Scientists have known for 100 years that insulin is the body's main mechanism for controlling blood sugar levels, but researchers have now discovered a second hormone does the same job a bit differently -- and they say it could be a new target for treating diabetes.
The hormone, called FGF1, is produced in the body's fat tissue. Like insulin, it swiftly lowers sugar levels in the blood, but researchers found in mice that it works independently of insulin, and by a different mechanism.
Type 2 diabetes arises when the body becomes resistant to insulin, leading to chronically high blood levels of glucose (sugar). Over time, that can take a toll on the body's arteries and nerves, leading to complications like heart and kidney disease, stroke, vision problems and permanent nerve damage.
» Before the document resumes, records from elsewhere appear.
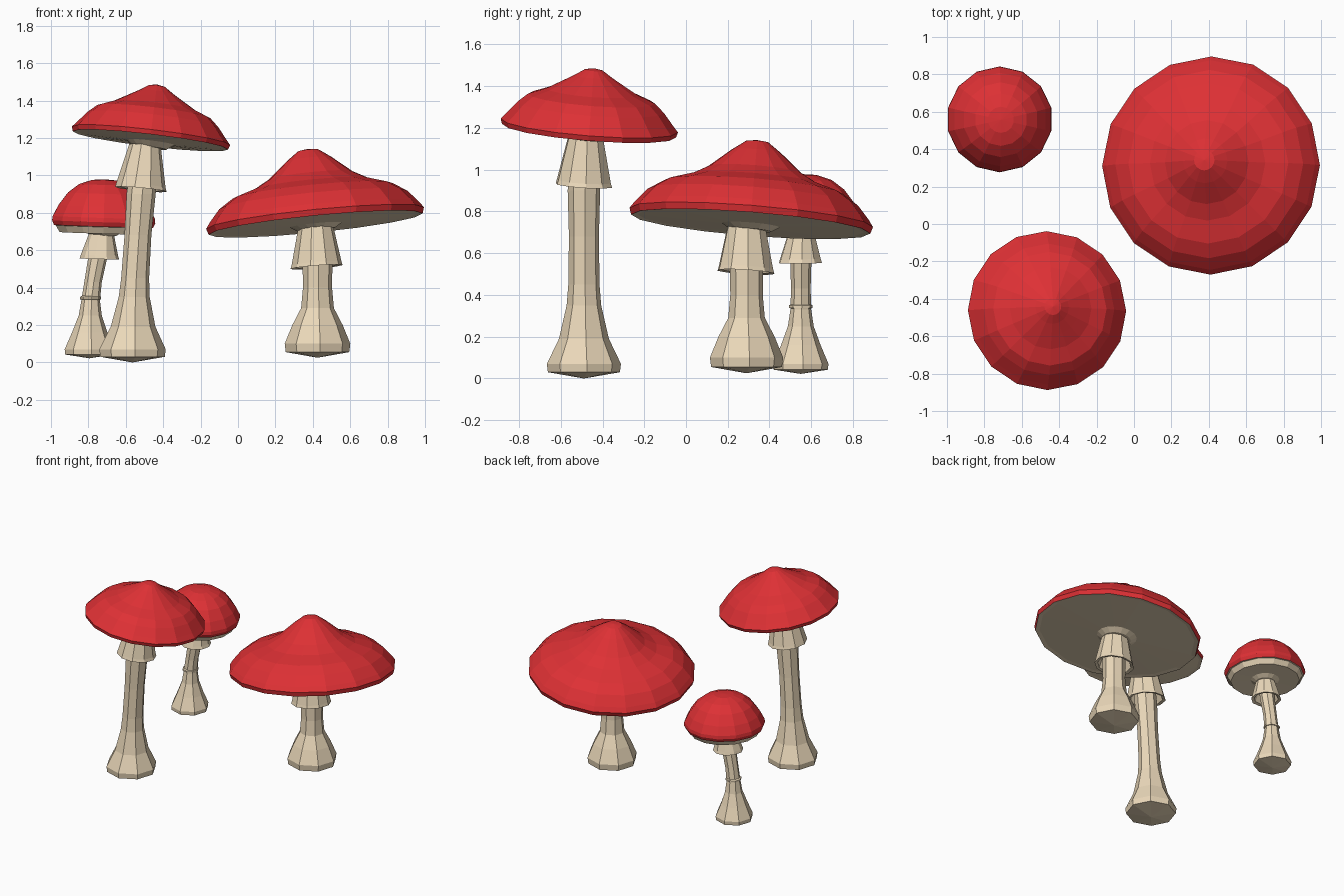
import bpy, bmesh
from math import cos, sin, pi
from mathutils import Vector


def material(name, rgb):
    m = bpy.data.materials.new(name)
    m.diffuse_color = (*rgb, 1)
    return m


RED = material("cap_red", (0.73, 0.03, 0.035))
CREAM = material("stem_cream", (0.83, 0.69, 0.49))


def lathe(name, rings, sides, mat, phase=0.0, tilt=(0, 0), closed=False):
    """Flat-faced tube through rings (x, y, z, r); r = 0 makes a pole.
    Ring planes lean so their normal follows (tilt_x, tilt_y, 1)."""
    rot = Vector((0, 0, 1)).rotation_difference(Vector((*tilt, 1)))
    bm = bmesh.new()
    loops = []
    for x, y, z, r in rings:
        c = Vector((x, y, z))
        if r == 0:
            loops.append([bm.verts.new(c)])
            continue
        angles = [phase + 2 * pi * i / sides for i in range(sides)]
        loops.append([bm.verts.new(c + rot @ Vector((r * cos(a), r * sin(a), 0))) for a in angles])
    pairs = list(zip(loops, loops[1:]))
    if closed:
        pairs.append((loops[-1], loops[0]))
    for a, b in pairs:
        for i in range(sides):
            j = (i + 1) % sides
            quad = [a[i % len(a)], a[j % len(a)], b[j % len(b)], b[i % len(b)]]
            bm.faces.new(list(dict.fromkeys(quad)))
    bmesh.ops.recalc_face_normals(bm, faces=bm.faces[:])
    me = bpy.data.meshes.new(name)
    bm.to_mesh(me)
    bm.free()
    me.materials.append(mat)
    ob = bpy.data.objects.new(name, me)
    bpy.context.collection.objects.link(ob)
    return ob


def along(base, tilt, profile):
    """Turn (radius, height) points into rings along a leaning axis."""
    axis = Vector((*tilt, 1)).normalized()
    return [(*(Vector(base) + axis * h), r) for r, h in profile]


def mushroom(name, base, tilt, cap, gills, sides, phase, stem, skirt):
    # Red cap shell and the pale underside
    lathe(name + "_cap", along(base, tilt, cap), sides, RED, phase, tilt)
    lathe(name + "_gills", along(base, tilt, [cap[-1]] + gills), sides, CREAM, phase, tilt)
    # Stem with bulbous foot
    lathe(name + "_stem", stem, 8, CREAM, 0.08)
    # Flared skirt below the cap: outer wall, lip, inner wall
    (tx, ty, tz, tr), (bx, by, bz, br) = skirt
    rings = [(tx, ty, tz, tr), (bx, by, bz + 0.02, br - 0.006), (bx, by, bz, br),
             (bx, by, bz + 0.005, br - 0.022), (tx, ty, tz - 0.06, tr * 0.75), (tx, ty, tz, tr * 0.7)]
    lathe(name + "_skirt", rings, 10, CREAM, 0.08, (tilt[0] * 0.8, tilt[1] * 0.8), closed=True)


# Wide mushroom
mushroom(
    "wide_mushroom", (0.415, 0.31, 0.74), (-0.10, 0.08),
    [(0, 0.405), (0.055, 0.397), (0.12, 0.35), (0.225, 0.262), (0.31, 0.216),
     (0.43, 0.178), (0.505, 0.13), (0.562, 0.065), (0.585, 0.032), (0.575, 0)],
    [(0.545, 0.004), (0.14, -0.006), (0.10, -0.03), (0, -0.03)], 16, 0,
    [(0.425, 0.29, z, r) for z, r in
     [(0.025, 0), (0.055, 0.17), (0.10, 0.176), (0.20, 0.135), (0.29, 0.088),
      (0.40, 0.078), (0.53, 0.08), (0.72, 0.08)]],
    [(0.415, 0.29, 0.73, 0.093), (0.42, 0.287, 0.51, 0.14)])

# Tall mushroom
mushroom(
    "tall_mushroom", (-0.468, -0.465, 1.187), (0.118, 0.08),
    [(0, 0.302), (0.045, 0.293), (0.09, 0.263), (0.15, 0.228), (0.22, 0.188),
     (0.305, 0.155), (0.352, 0.113), (0.40, 0.055), (0.426, 0.025), (0.418, 0)],
    [(0.395, 0.003), (0.13, -0.01), (0.09, -0.04), (0, -0.04)], 16, 0,
    [(-0.564, -0.489, 0, 0), (-0.564, -0.489, 0.03, 0.173), (-0.564, -0.489, 0.07, 0.178),
     (-0.561, -0.489, 0.19, 0.12), (-0.555, -0.489, 0.35, 0.083), (-0.55, -0.489, 0.45, 0.075),
     (-0.535, -0.489, 0.68, 0.072), (-0.518, -0.489, 0.90, 0.078), (-0.49, -0.485, 1.17, 0.07)],
    [(-0.497, -0.48, 1.16, 0.085), (-0.519, -0.489, 0.925, 0.139)])

# Small mushroom
mushroom(
    "small_mushroom", (-0.72, 0.56, 0.69), (0.03, -0.01),
    [(0, 0.289), (0.07, 0.284), (0.14, 0.26), (0.20, 0.213), (0.25, 0.145),
     (0.28, 0.085), (0.283, 0.062), (0.272, 0.038)],
    [(0.262, 0.036), (0.24, 0.0), (0.10, 0.006), (0.07, -0.012), (0, -0.012)], 14, pi / 2,
    [(-0.794, 0.55, 0.022, 0), (-0.794, 0.55, 0.042, 0.13), (-0.794, 0.55, 0.07, 0.133),
     (-0.793, 0.55, 0.16, 0.095), (-0.79, 0.55, 0.25, 0.062), (-0.788, 0.55, 0.33, 0.05),
     (-0.775, 0.55, 0.43, 0.047), (-0.75, 0.55, 0.56, 0.051), (-0.73, 0.552, 0.69, 0.05)],
    [(-0.73, 0.552, 0.69, 0.066), (-0.741, 0.548, 0.553, 0.106)])

# Thin ring on the small stem
lathe("small_mushroom_ring",
      [(-0.788, 0.55, z, r) for z, r in [(0.335, 0.045), (0.338, 0.057), (0.35, 0.057), (0.357, 0.045)]],
      8, CREAM, 0.08, closed=True)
In the new study, scientists found FGF1 suppresses the breakdown of fat tissue, which reduces the liver's ability to churn out glucose. Insulin also does those things, but FGF1 accomplishes it via a different "signaling pathway" in the body.
And in lab mice with insulin resistance, injections of FGF1 substantially lower blood sugar.
"This mechanism is basically a second loop, with all the advantages of a parallel pathway," said study author Gencer Sancar, a postdoctoral researcher at the Salk Institute in La Jolla, Calif.
"In insulin resistance, insulin signaling is impaired," Sancar said in an institute news release. "However, with a different signaling cascade, if one is not working, the other can. That way you still have the control of [fat breakdown] and blood glucose regulation."
However, whether the animal findings will ultimately translate to people with type 2 diabetes remains to be seen.
One question is whether people who are insulin-resistant would also be resistant to FGF1, noted Dr. Emily Gallagher, an endocrinologist who was not involved in the study.
She said it's also possible that targeting FGF1 could be effective in certain people with type 2 diabetes, but not others.
"Type 2 diabetes is a complex condition where different individuals have different metabolic profiles," explained Gallagher, an assistant professor in the Division of Endocrinology, Diabetes and Bone Diseases at the Icahn School of Medicine at Mount Sinai in New York City.
Scientists had known something about the workings of FGF1. In past studies, the Salk researchers found that it lowered blood sugar in lab mice, and when given continually it lessened insulin resistance in the animals.
The new study, published Jan. 4 in the journal Cell Metabolism, delved into exactly how the hormone works.
The researchers found that, similar to insulin, FGF1 suppresses fat breakdown, which in turn helps control blood sugar. But its modus operandi is different: Insulin acts through an enzyme called PDE3B, which sets off a chain of events called a signaling pathway.
FGF1 uses a different enzyme -- called PDE4.
"Now that we've got a new pathway, we can figure out its role in energy homeostasis in the body and how to manipulate it," said senior study author Michael Downes, a staff scientist at Salk.
Gallagher said it's "very interesting" that FGF1 can have insulin-like effects in fat tissue. But much more remains to be learned.
More lab research, she said, is needed to understand the long-term effects of FGF1 on insulin signaling and insulin resistance.
"And in people," Gallagher said, "it would be important to understand more about the systemic effects of administering FGF1, as FGF1 affects many organ systems -- including the inflammatory system -- and also can alter tumor growth."
Whether manipulating the hormone, or the proteins it regulates, would be appropriate in people with type 2 diabetes "remains to be determined," Gallagher said.
The U.S. National Institute of Diabetes and Digestive and Kidney Diseases has more on type 2 diabetes.
SOURCES: Emily Gallagher, MD, PhD, assistant professor, Division of Endocrinology, Diabetes and Bone Diseases, Icahn School of Medicine at Mount Sinai, New York City; Cell Metabolism, Jan. 4, 2022; Salk Institute, news release, Jan. 4, 2022